## MATERIAL PROVIDED:
########################################

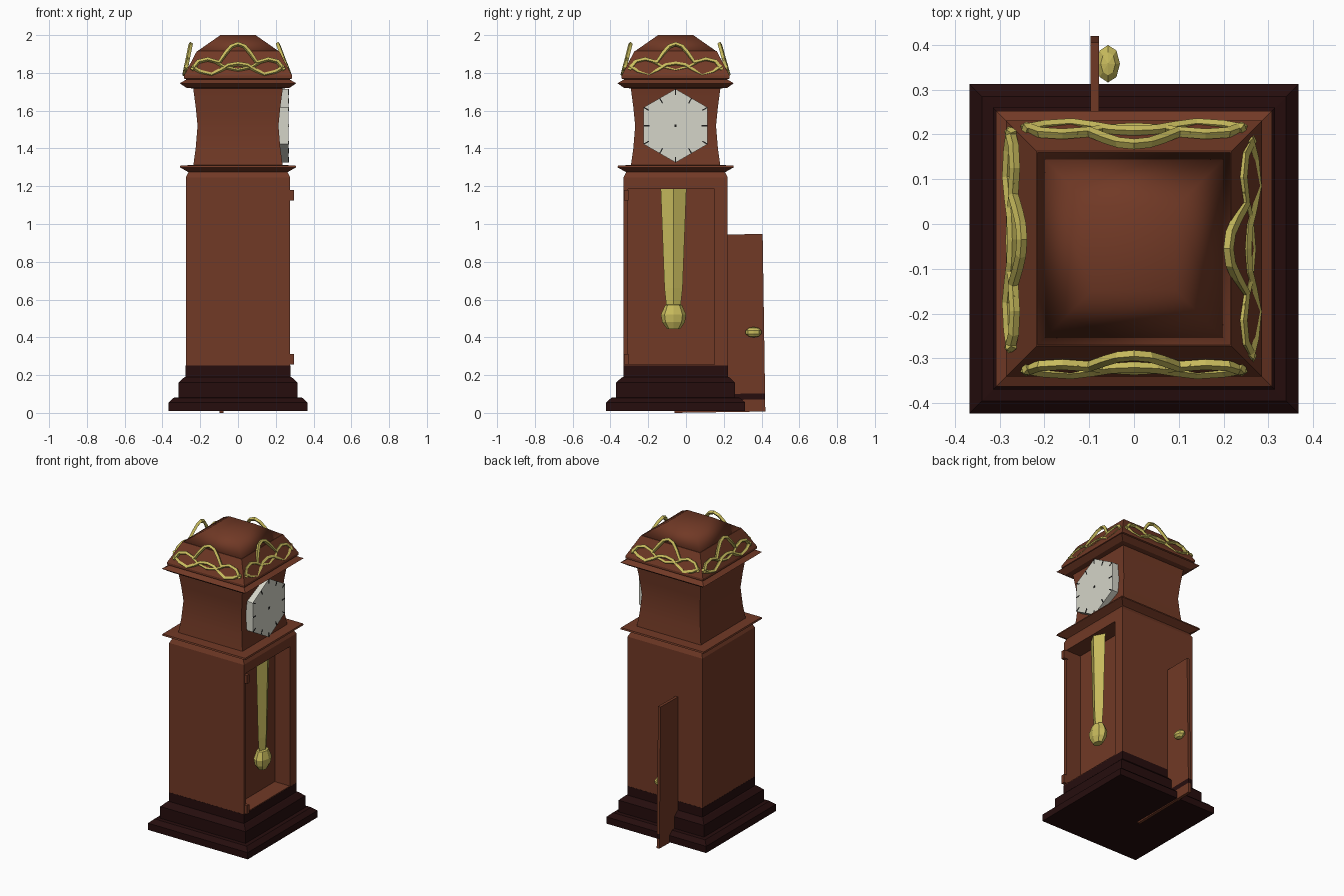
import bpy, bmesh, math
from mathutils import Matrix, Vector

if "Cube" in bpy.data.objects:
    bpy.data.objects.remove(bpy.data.objects["Cube"])

CY = -0.055  # depth centre of the case


def material(name, col):
    m = bpy.data.materials.new(name)
    m.diffuse_color = (*col, 1)
    m.use_nodes = True
    m.node_tree.nodes["Principled BSDF"].inputs["Base Color"].default_value = m.diffuse_color
    return m


WOOD = material("red_wood", (0.165, 0.041, 0.019))
DARK = material("dark_wood", (0.019, 0.004, 0.004))
BRASS = material("brass", (0.58, 0.50, 0.11))
WHITE = material("dial_white", (0.66, 0.66, 0.58))
BLACK = material("black", (0.012, 0.012, 0.012))


def finish(name, bm, *mats):
    bmesh.ops.recalc_face_normals(bm, faces=bm.faces)
    me = bpy.data.meshes.new(name)
    bm.to_mesh(me)
    bm.free()
    for m in mats:
        me.materials.append(m)
    ob = bpy.data.objects.new(name, me)
    bpy.context.collection.objects.link(ob)
    return ob


def loft(name, profile, mat, sides=4, center=(0, CY), sx=1.0, smooth=False):
    """Stack rings of (half size, z); four sides give a square."""
    bm = bmesh.new()
    k = 1 / math.cos(math.pi / sides) if sides == 4 else 1
    off = math.pi / 4 if sides == 4 and sx == 1 else 0
    k = k if off else 1
    rings = []
    for r, z in profile:
        rings.append([bm.verts.new((center[0] + sx * k * r * math.cos(off + 2 * math.pi * i / sides),
                                    center[1] + k * r * math.sin(off + 2 * math.pi * i / sides), z))
                      for i in range(sides)])
    for a, b in zip(rings, rings[1:]):
        for i in range(sides):
            j = (i + 1) % sides
            bm.faces.new((a[i], a[j], b[j], b[i]))
    bm.faces.new(rings[0][::-1])
    bm.faces.new(rings[-1])
    for f in bm.faces:
        f.smooth = smooth
    return finish(name, bm, mat)


def box_bm(lo, hi):
    bm = bmesh.new()
    bmesh.ops.create_cube(bm, size=1)
    lo, hi = Vector(lo), Vector(hi)
    for v in bm.verts:
        v.co = Vector([(lo[i] + hi[i]) / 2 + v.co[i] * (hi[i] - lo[i]) for i in range(3)])
    return bm


def stripe(bm, z0, z1, rule=lambda f: True):
    """Cut a dark band into a mesh between two heights."""
    for z in (z0, z1):
        bmesh.ops.bisect_plane(bm, geom=bm.verts[:] + bm.edges[:] + bm.faces[:],
                               plane_co=(0, 0, z), plane_no=(0, 0, 1))
    bm.normal_update()
    for f in bm.faces:
        f.material_index = int(z0 < f.calc_center_median().z < z1 and rule(f))


# Stepped plinth
loft("plinth", [(0.368, 0.01), (0.368, 0.055), (0.34, 0.08), (0.315, 0.082), (0.315, 0.16),
                (0.285, 0.188), (0.277, 0.19), (0.277, 0.25)], DARK)

# Trunk with the open pendulum recess in its +x side
trunk = loft("trunk", [(0.276, 0.25), (0.276, 1.247), (0.262, 1.275)], WOOD)
cutter = finish("recess_cutter", box_bm((0.165, -0.308, 0.255), (0.5, 0.152, 1.185)))
cutter.hide_render = True
mod = trunk.modifiers.new("recess", 'BOOLEAN')
mod.operation = 'DIFFERENCE'
mod.solver = 'EXACT'
mod.object = cutter
bpy.context.view_layer.update()
ev = trunk.evaluated_get(bpy.context.evaluated_depsgraph_get())
bm = bmesh.new()
bm.from_mesh(ev.data)
trunk.modifiers.clear()
bpy.data.objects.remove(cutter)
stripe(bm, 0.315, 0.345)
bm.to_mesh(trunk.data)
bm.free()
trunk.data.materials.clear()
for m in (WOOD, DARK):
    trunk.data.materials.append(m)

# Mouldings, waisted head and hood
loft("lower_cornice", [(0.255, 1.27), (0.272, 1.28), (0.308, 1.30), (0.305, 1.31), (0.23, 1.312)], WOOD)
head = loft("head", [(0.238, 1.30), (0.224, 1.40), (0.214, 1.52), (0.224, 1.62), (0.238, 1.725)], WOOD)
bpy.context.view_layer.objects.active = head
head.select_set(True)
bpy.ops.object.shade_smooth_by_angle(angle=math.radians(30))
loft("upper_cornice", [(0.235, 1.718), (0.272, 1.72), (0.308, 1.745), (0.272, 1.766), (0.26, 1.768)], WOOD)
loft("hood_skirt", [(0.27, 1.765), (0.286, 1.77), (0.286, 1.785), (0.218, 1.915)], WOOD)
loft("hood_cap", [(0.218, 1.913), (0.093, 2.0)], WOOD, smooth=True)

# Hexagonal dial with hour ticks
bm = bmesh.new()
bmesh.ops.create_cone(bm, cap_ends=True, segments=6, radius1=0.195, radius2=0.195, depth=0.065)
bmesh.ops.transform(bm, verts=bm.verts,
                    matrix=Matrix.Translation((0.2345, CY, 1.52)) @ Matrix.Rotation(math.pi / 2, 4, 'Y'))
zs = max(v.co.z for v in bm.verts) - 1.52
if zs < 0.19:  # keep a corner at the top
    bmesh.ops.rotate(bm, verts=bm.verts, cent=(0, CY, 1.52), matrix=Matrix.Rotation(math.pi / 6, 3, 'X'))
finish("dial", bm, WHITE)
for i in range(12):
    r = (0.169 if i % 2 else 0.195) - 0.016
    bm = box_bm((0.264, -0.003, r - 0.015), (0.269, 0.003, r + 0.015))
    bmesh.ops.rotate(bm, verts=bm.verts, cent=(0, 0, 0), matrix=Matrix.Rotation(i * math.pi / 6, 3, 'X'))
    bmesh.ops.translate(bm, verts=bm.verts, vec=(0, CY, 1.52))
    finish("hour_tick", bm, BLACK)
bm = box_bm((0.264, CY - 0.006, 1.514), (0.27, CY + 0.006, 1.526))
finish("dial_pin", bm, BLACK)

# Pendulum: ridged tapering rod and faceted bob
PC = (0.228, -0.066)
loft("pendulum_rod", [(0.068, 1.184), (0.048, 0.66), (0.036, 0.55)], BRASS, center=PC, sx=0.55)
loft("pendulum_bob", [(0.035, 0.445), (0.06, 0.48), (0.067, 0.52), (0.045, 0.57), (0.03, 0.575)],
     BRASS, sides=8, center=PC, sx=0.7)

# Hinges left on the open edge of the recess
for z0, z1 in ((0.255, 0.312), (1.125, 1.18)):
    finish("hinge", box_bm((0.262, -0.328, z0), (0.297, -0.304, z1)), WOOD)

# Detached door, passing through the case
bm = box_bm((-0.097, -0.06, 0.004), (-0.078, 0.42, 0.944))
stripe(bm, 0.068, 0.1, lambda f: f.normal.x > -0.5)
bmesh.ops.rotate(bm, verts=bm.verts, cent=(0, 0.2, 0), matrix=Matrix.Rotation(0.015, 3, 'X'))
finish("door", bm, WOOD, DARK)
bm = bmesh.new()
bmesh.ops.create_uvsphere(bm, u_segments=8, v_segments=5, radius=1)
bmesh.ops.scale(bm, verts=bm.verts, vec=(0.028, 0.044, 0.028))
bmesh.ops.translate(bm, verts=bm.verts, vec=(-0.058, 0.358, 0.427))
finish("door_knob", bm, BRASS)

# Interlaced brass crest on each side of the hood
HALVES = {
    "crest_arch": ([(-.245, 1.815), (-.21, 1.86), (-.16, 1.872), (-.10, 1.855), (-.065, 1.905),
                    (-.035, 1.94), (0, 1.953)], 0.012),
    "crest_wave": ([(-.245, 1.835), (-.20, 1.805), (-.14, 1.79), (-.09, 1.815), (-.05, 1.84),
                    (0, 1.848)], 0.012),
    "crest_lens": ([(-.13, 1.865), (-.07, 1.83), (0, 1.815)], 0.009),
}


def crest(side, angle, dist, lean, shift):
    rot = Matrix.Rotation(angle, 3, 'Z')
    for name, (half, depth) in HALVES.items():
        pts = half + [(-u, z) for u, z in half[-2::-1]]
        cu = bpy.data.curves.new(side + "_" + name, 'CURVE')
        cu.dimensions = '3D'
        cu.bevel_depth = depth
        cu.bevel_resolution = 0
        cu.use_fill_caps = True
        sp = cu.splines.new('POLY')
        sp.points.add(len(pts) - 1)
        for p, (u, z) in zip(sp.points, pts):
            co = rot @ Vector((u + shift, -dist + lean * (z - 1.78), 0))
            p.co = (co.x, co.y + CY, z, 1)
        sp.use_smooth = False
        cu.materials.append(BRASS)
        ob = bpy.data.objects.new(cu.name, cu)
        bpy.context.collection.objects.link(ob)
        bpy.ops.object.select_all(action='DESELECT')
        ob.select_set(True)
        bpy.context.view_layer.objects.active = ob
        bpy.ops.object.convert(target='MESH')


crest("front", 0, 0.282, 0.25, 0)
crest("right", math.pi / 2, 0.277, 0.38, 0)
crest("back", math.pi, 0.282, 0.28, 0)
crest("left", -math.pi / 2, 0.285, 0.2, -0.02)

########################################

## WHAT THIS TASK INVOLVES:
In the listing above, find the line with "bm = box_bm((-0.097, -0.06, 0.004), (-0.078, 0.42, 0.944))" and the line with "ob.select_set(True)". Output those two lines and every line between them, exactly as written.

## TASK RESULT:
bm = box_bm((-0.097, -0.06, 0.004), (-0.078, 0.42, 0.944))
stripe(bm, 0.068, 0.1, lambda f: f.normal.x > -0.5)
bmesh.ops.rotate(bm, verts=bm.verts, cent=(0, 0.2, 0), matrix=Matrix.Rotation(0.015, 3, 'X'))
finish("door", bm, WOOD, DARK)
bm = bmesh.new()
bmesh.ops.create_uvsphere(bm, u_segments=8, v_segments=5, radius=1)
bmesh.ops.scale(bm, verts=bm.verts, vec=(0.028, 0.044, 0.028))
bmesh.ops.translate(bm, verts=bm.verts, vec=(-0.058, 0.358, 0.427))
finish("door_knob", bm, BRASS)

# Interlaced brass crest on each side of the hood
HALVES = {
    "crest_arch": ([(-.245, 1.815), (-.21, 1.86), (-.16, 1.872), (-.10, 1.855), (-.065, 1.905),
                    (-.035, 1.94), (0, 1.953)], 0.012),
    "crest_wave": ([(-.245, 1.835), (-.20, 1.805), (-.14, 1.79), (-.09, 1.815), (-.05, 1.84),
                    (0, 1.848)], 0.012),
    "crest_lens": ([(-.13, 1.865), (-.07, 1.83), (0, 1.815)], 0.009),
}


def crest(side, angle, dist, lean, shift):
    rot = Matrix.Rotation(angle, 3, 'Z')
    for name, (half, depth) in HALVES.items():
        pts = half + [(-u, z) for u, z in half[-2::-1]]
        cu = bpy.data.curves.new(side + "_" + name, 'CURVE')
        cu.dimensions = '3D'
        cu.bevel_depth = depth
        cu.bevel_resolution = 0
        cu.use_fill_caps = True
        sp = cu.splines.new('POLY')
        sp.points.add(len(pts) - 1)
        for p, (u, z) in zip(sp.points, pts):
            co = rot @ Vector((u + shift, -dist + lean * (z - 1.78), 0))
            p.co = (co.x, co.y + CY, z, 1)
        sp.use_smooth = False
        cu.materials.append(BRASS)
        ob = bpy.data.objects.new(cu.name, cu)
        bpy.context.collection.objects.link(ob)
        bpy.ops.object.select_all(action='DESELECT')
        ob.select_set(True)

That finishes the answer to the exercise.